::: Records for this exercise :::

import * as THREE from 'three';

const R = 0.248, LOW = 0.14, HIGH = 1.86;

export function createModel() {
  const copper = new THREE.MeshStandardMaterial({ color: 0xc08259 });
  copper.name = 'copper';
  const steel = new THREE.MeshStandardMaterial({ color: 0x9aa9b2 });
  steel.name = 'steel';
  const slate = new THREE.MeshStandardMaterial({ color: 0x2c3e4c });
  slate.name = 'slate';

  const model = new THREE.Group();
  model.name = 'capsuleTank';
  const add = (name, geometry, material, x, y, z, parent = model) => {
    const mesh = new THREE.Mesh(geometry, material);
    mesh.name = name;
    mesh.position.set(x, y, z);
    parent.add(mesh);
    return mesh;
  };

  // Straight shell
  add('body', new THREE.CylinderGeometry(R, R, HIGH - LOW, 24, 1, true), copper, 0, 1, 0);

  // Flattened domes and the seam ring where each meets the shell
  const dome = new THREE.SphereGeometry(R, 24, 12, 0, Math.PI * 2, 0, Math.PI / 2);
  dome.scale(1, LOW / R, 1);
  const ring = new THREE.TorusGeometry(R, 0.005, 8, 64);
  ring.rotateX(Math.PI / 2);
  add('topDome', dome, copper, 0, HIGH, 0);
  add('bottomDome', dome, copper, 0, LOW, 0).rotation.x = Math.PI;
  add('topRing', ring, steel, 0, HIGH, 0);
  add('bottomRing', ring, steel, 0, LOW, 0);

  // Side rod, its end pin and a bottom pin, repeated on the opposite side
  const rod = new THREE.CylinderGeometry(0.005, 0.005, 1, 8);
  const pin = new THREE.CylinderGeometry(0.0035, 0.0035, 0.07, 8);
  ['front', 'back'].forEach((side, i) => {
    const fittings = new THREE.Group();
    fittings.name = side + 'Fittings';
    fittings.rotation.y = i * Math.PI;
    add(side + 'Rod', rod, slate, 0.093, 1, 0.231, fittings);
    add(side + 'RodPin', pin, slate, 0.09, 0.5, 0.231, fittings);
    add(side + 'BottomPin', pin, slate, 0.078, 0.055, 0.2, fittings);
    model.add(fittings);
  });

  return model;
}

:::

**Assignment**
Your answer should be the lines above, from the line containing "slate.name = 'slate';" up to and including the line containing "meets the shell", reproduced exactly and with nothing else.

**Solution**
  slate.name = 'slate';

  const model = new THREE.Group();
  model.name = 'capsuleTank';
  const add = (name, geometry, material, x, y, z, parent = model) => {
    const mesh = new THREE.Mesh(geometry, material);
    mesh.name = name;
    mesh.position.set(x, y, z);
    parent.add(mesh);
    return mesh;
  };

  // Straight shell
  add('body', new THREE.CylinderGeometry(R, R, HIGH - LOW, 24, 1, true), copper, 0, 1, 0);

  // Flattened domes and the seam ring where each meets the shell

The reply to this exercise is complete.